Stored data
= Beginning of Section =

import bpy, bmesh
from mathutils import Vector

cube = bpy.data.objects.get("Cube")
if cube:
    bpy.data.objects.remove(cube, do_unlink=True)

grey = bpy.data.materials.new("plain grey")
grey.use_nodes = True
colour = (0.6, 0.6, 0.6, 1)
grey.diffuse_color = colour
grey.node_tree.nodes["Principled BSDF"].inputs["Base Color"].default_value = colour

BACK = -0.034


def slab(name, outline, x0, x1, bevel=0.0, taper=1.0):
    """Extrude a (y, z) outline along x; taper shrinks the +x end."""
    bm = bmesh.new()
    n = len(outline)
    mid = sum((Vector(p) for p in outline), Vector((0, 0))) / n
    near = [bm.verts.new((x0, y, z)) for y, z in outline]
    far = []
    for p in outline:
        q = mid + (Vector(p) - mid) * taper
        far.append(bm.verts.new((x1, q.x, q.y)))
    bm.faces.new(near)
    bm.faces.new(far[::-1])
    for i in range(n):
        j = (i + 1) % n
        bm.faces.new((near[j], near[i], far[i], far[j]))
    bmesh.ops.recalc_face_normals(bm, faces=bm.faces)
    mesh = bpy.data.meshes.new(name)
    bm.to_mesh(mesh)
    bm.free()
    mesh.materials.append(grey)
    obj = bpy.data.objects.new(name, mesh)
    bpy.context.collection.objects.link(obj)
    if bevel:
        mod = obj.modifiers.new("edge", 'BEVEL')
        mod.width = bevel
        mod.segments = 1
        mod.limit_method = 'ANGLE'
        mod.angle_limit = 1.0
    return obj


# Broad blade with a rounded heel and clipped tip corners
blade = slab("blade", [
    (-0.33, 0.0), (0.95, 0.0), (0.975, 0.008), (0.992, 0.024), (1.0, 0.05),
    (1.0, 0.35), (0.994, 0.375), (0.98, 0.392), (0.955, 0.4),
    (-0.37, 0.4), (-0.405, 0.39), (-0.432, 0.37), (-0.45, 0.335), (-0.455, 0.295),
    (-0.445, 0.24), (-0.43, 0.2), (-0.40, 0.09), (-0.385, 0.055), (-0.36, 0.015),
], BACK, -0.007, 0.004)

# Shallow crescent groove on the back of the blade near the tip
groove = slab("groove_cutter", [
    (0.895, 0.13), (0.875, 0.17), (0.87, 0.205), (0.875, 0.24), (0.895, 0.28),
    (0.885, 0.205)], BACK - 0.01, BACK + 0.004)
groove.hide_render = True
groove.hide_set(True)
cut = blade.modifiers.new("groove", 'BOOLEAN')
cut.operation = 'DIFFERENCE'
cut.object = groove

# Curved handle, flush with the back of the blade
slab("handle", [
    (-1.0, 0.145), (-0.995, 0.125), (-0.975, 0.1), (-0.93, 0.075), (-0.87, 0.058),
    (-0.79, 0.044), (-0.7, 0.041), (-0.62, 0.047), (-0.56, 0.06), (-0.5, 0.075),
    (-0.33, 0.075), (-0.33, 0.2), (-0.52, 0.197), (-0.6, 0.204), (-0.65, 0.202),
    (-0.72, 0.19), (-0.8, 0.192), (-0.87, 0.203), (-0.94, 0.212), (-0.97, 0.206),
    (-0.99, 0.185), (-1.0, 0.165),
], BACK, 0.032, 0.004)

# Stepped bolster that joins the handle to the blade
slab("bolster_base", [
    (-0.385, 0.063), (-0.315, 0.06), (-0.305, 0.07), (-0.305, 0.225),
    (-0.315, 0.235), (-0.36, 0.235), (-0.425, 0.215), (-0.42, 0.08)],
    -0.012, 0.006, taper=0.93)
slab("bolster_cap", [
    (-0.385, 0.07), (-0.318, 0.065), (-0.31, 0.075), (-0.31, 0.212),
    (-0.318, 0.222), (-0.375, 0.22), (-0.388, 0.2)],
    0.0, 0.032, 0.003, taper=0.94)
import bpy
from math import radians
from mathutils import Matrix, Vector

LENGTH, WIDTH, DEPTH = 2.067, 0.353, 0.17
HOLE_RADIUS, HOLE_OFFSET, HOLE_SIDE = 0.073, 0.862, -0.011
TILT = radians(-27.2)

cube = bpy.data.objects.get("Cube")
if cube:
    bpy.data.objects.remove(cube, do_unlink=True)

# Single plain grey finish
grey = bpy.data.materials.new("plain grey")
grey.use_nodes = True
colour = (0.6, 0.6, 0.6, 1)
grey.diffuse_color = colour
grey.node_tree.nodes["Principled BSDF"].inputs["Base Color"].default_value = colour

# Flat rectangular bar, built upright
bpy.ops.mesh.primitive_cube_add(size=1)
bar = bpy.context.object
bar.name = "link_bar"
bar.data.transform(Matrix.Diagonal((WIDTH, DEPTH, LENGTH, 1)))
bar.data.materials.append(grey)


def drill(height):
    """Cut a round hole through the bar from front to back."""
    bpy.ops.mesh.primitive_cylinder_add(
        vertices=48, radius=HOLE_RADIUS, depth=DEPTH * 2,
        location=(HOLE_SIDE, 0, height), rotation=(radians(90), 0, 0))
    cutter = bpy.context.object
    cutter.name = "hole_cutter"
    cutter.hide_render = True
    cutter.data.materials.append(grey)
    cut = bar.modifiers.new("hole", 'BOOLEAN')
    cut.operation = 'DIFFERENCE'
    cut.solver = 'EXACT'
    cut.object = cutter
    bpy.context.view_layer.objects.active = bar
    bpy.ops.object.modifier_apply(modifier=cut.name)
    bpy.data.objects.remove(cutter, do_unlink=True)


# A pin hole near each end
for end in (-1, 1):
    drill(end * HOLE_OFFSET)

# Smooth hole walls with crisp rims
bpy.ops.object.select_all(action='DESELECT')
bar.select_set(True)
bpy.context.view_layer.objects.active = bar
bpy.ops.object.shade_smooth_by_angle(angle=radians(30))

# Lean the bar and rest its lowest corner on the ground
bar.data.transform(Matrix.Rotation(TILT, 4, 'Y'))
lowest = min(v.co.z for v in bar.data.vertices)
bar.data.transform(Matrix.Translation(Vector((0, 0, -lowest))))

= End of Section =

* **What the task asks**: Print each line, starting with the one that contains "cut.object = cutter" and ending with the last line of the data, exactly as it stands and with no other lines.

* **Written response**:
    cut.object = cutter
    bpy.context.view_layer.objects.active = bar
    bpy.ops.object.modifier_apply(modifier=cut.name)
    bpy.data.objects.remove(cutter, do_unlink=True)


# A pin hole near each end
for end in (-1, 1):
    drill(end * HOLE_OFFSET)

# Smooth hole walls with crisp rims
bpy.ops.object.select_all(action='DESELECT')
bar.select_set(True)
bpy.context.view_layer.objects.active = bar
bpy.ops.object.shade_smooth_by_angle(angle=radians(30))

# Lean the bar and rest its lowest corner on the ground
bar.data.transform(Matrix.Rotation(TILT, 4, 'Y'))
lowest = min(v.co.z for v in bar.data.vertices)
bar.data.transform(Matrix.Translation(Vector((0, 0, -lowest))))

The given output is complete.